The “Candle-making project” was a complicated deal where we were supposed to be learning hands-on, transferable skills that we might be able to use later in life, while at the same time producing marketable product. There were various obvious lessons in marketing, production — but other valuable ancillary instruction might (and did) develop just from tackling such a project.
The specific details, after 40 years, are a little fuzzy, but I remember part of the manufacturing process involved us tying wicks on a broomstick and then dipped these wicks in variously colored wax heated in tin cans by Bunsen burners as I recall. Mr. Frank’s ability to get approval for such a project, or his flaunting of authority to do it anyway, was evidence of the fellow’s considerable abilities of instructional innovation.
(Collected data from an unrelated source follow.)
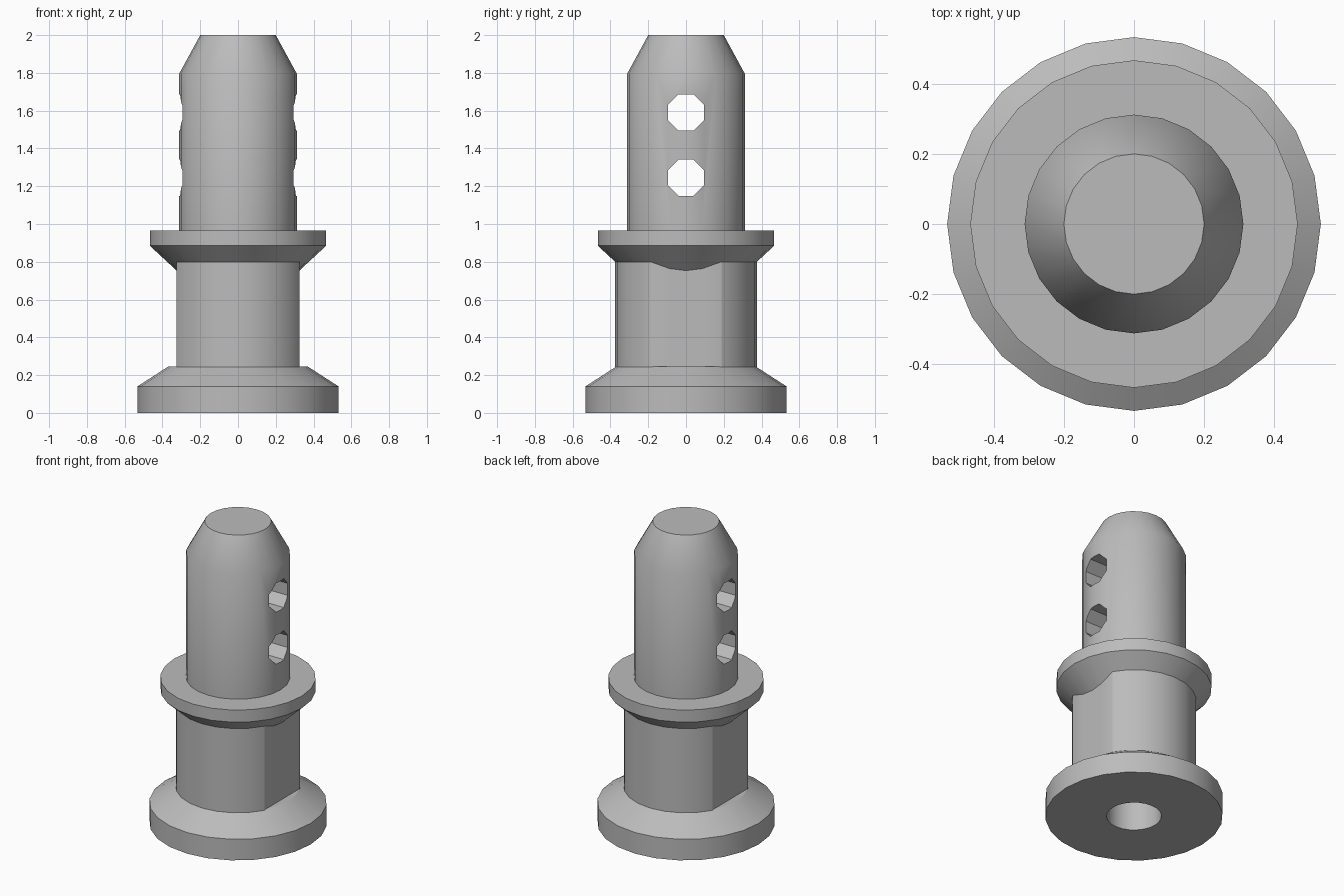
import bpy, bmesh, math
from mathutils import Matrix, Vector

cube = bpy.data.objects.get("Cube")
if cube:
    bpy.data.objects.remove(cube, do_unlink=True)

SIDES = 24

steel = bpy.data.materials.new("grey steel")
steel.use_nodes = True
GREY = (0.5, 0.5, 0.5, 1)
steel.diffuse_color = GREY
steel.node_tree.nodes["Principled BSDF"].inputs["Base Color"].default_value = GREY


def make_object(name, bm):
    bmesh.ops.recalc_face_normals(bm, faces=bm.faces)
    mesh = bpy.data.meshes.new(name)
    bm.to_mesh(mesh)
    bm.free()
    mesh.materials.append(steel)
    obj = bpy.data.objects.new(name, mesh)
    bpy.context.collection.objects.link(obj)
    return obj


def lathe(profile, closed=False):
    """Revolve a list of (radius, height) points around z."""
    bm = bmesh.new()
    verts = [bm.verts.new((r, 0, z)) for r, z in profile]
    edges = [bm.edges.new(pair) for pair in zip(verts, verts[1:])]
    if closed:
        edges.append(bm.edges.new((verts[-1], verts[0])))
    bmesh.ops.spin(bm, geom=verts + edges, cent=(0, 0, 0), axis=(0, 0, 1),
                   angle=math.tau, steps=SIDES, use_merge=False)
    bmesh.ops.remove_doubles(bm, verts=bm.verts, dist=0.0005)
    return bm


def activate(obj):
    bpy.ops.object.select_all(action='DESELECT')
    obj.select_set(True)
    bpy.context.view_layer.objects.active = obj


def shade(obj):
    activate(obj)
    bpy.ops.object.shade_smooth_by_angle(angle=math.radians(30))


# Turned body: blind bore, foot, neck core, collar and tapered pin
pin_body = make_object("pin_body", lathe([
    (0, 0.85), (0.165, 0.75), (0.165, 0),
    (0.533, 0), (0.533, 0.14), (0.37, 0.245),
    (0.3, 0.245), (0.3, 0.73),
    (0.467, 0.885), (0.467, 0.965),
    (0.312, 0.965), (0.312, 1.795), (0.2, 2), (0, 2)]))

# Two octagonal cross holes through the pin
for height in (1.245, 1.59):
    bm = bmesh.new()
    turn = Matrix.Rotation(math.pi / 2, 4, 'Y') @ Matrix.Rotation(math.pi / 8, 4, 'Z')
    bmesh.ops.create_cone(bm, cap_ends=True, segments=8, radius1=0.104,
                          radius2=0.104, depth=1,
                          matrix=Matrix.Translation((0, 0, height)) @ turn)
    cutter = make_object("hole_cutter", bm)
    cutter.hide_render = True
    activate(pin_body)
    cut = pin_body.modifiers.new("cross_hole", 'BOOLEAN')
    cut.operation = 'DIFFERENCE'
    cut.solver = 'EXACT'
    cut.object = cutter
    bpy.ops.object.modifier_apply(modifier=cut.name)
    bpy.data.objects.remove(cutter, do_unlink=True)
shade(pin_body)

# Shank sleeve with two wrench flats
bm = lathe([(0.25, 0.2), (0.375, 0.2), (0.375, 0.81), (0.25, 0.81)], closed=True)
for side in (-1, 1):
    result = bmesh.ops.bisect_plane(
        bm, geom=bm.verts[:] + bm.edges[:] + bm.faces[:],
        plane_co=Vector((side * 0.325, 0, 0)), plane_no=Vector((side, 0, 0)),
        clear_outer=True)
    rim = [e for e in result["geom_cut"] if isinstance(e, bmesh.types.BMEdge)]
    bmesh.ops.edgeloop_fill(bm, edges=rim)
shade(make_object("shank_with_flats", bm))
With each dipping of the wicks, you would get layers of about a quarter to half inch thick of wild purples, bright pinks, neon greens, lemon yellows, electric blues and vivid green.
The candles with these layers would end up four or five inches in diameter eventually. Then, I think, you took a very sharp blade and cut a chunk out of the center of the candle, fairly deep in the combined layers (almost as deep as the wick), to expose a colorful cross-section of all the different layers of color.
Far out, man!
A high school kid at the time serving as a teacher’s aid, Buddy Coates, helped us with this wonderful project. Coates, who was appropriately hip with the beginnings of a pretty good beard, stylish clothes including flared jeans and Led Zeppelin concert Tee, rounded wire-frame spectacles, and longish hair, provided the context of youth with legitimacy of inclusion. You have to remember, that until recently, we still had troops in Viet Nam, protests in the streets. The President of the United States had resigned in disgrace and the new president learning the ropes, had been appointed Vice President after the former one, Spiro Agnew, had to resign as well. It was, at minimum, a crisis of confidence.
If I remember correctly, we then sold or auctioned off our wears (the multi-colored candles) for tokens and then we had some sort of final auction for “fabulous prizes.” Many of the “fabulous prizes” were pretty cool. Tellurider action posters, a down vest (that Frank had made himself), funky homemade jewelry, winter survival equipment like waterproof match containers. I can’t remember what else … and, of course... BONUS— the candles themselves.
Needless to say, I think students in some of the other grades and classes were a bit envious of our line of instruction. Or at the minimum, the fruits of our labor.
As in all proper stories, perhaps there should be some sort of comical or conflict–filled ending to my tale… some broad lesson learned from messing with the “proper’ education process. But there is not.
It pretty much went off without a hitch. I think many of us learned a thing or two, and I know I carried useful items from the experience forward in life. Sort of anti-climatic, I know. But the shape of things in history is seldom clear to those who lived it. I believe that, then and now, we live in an Age of Confusion.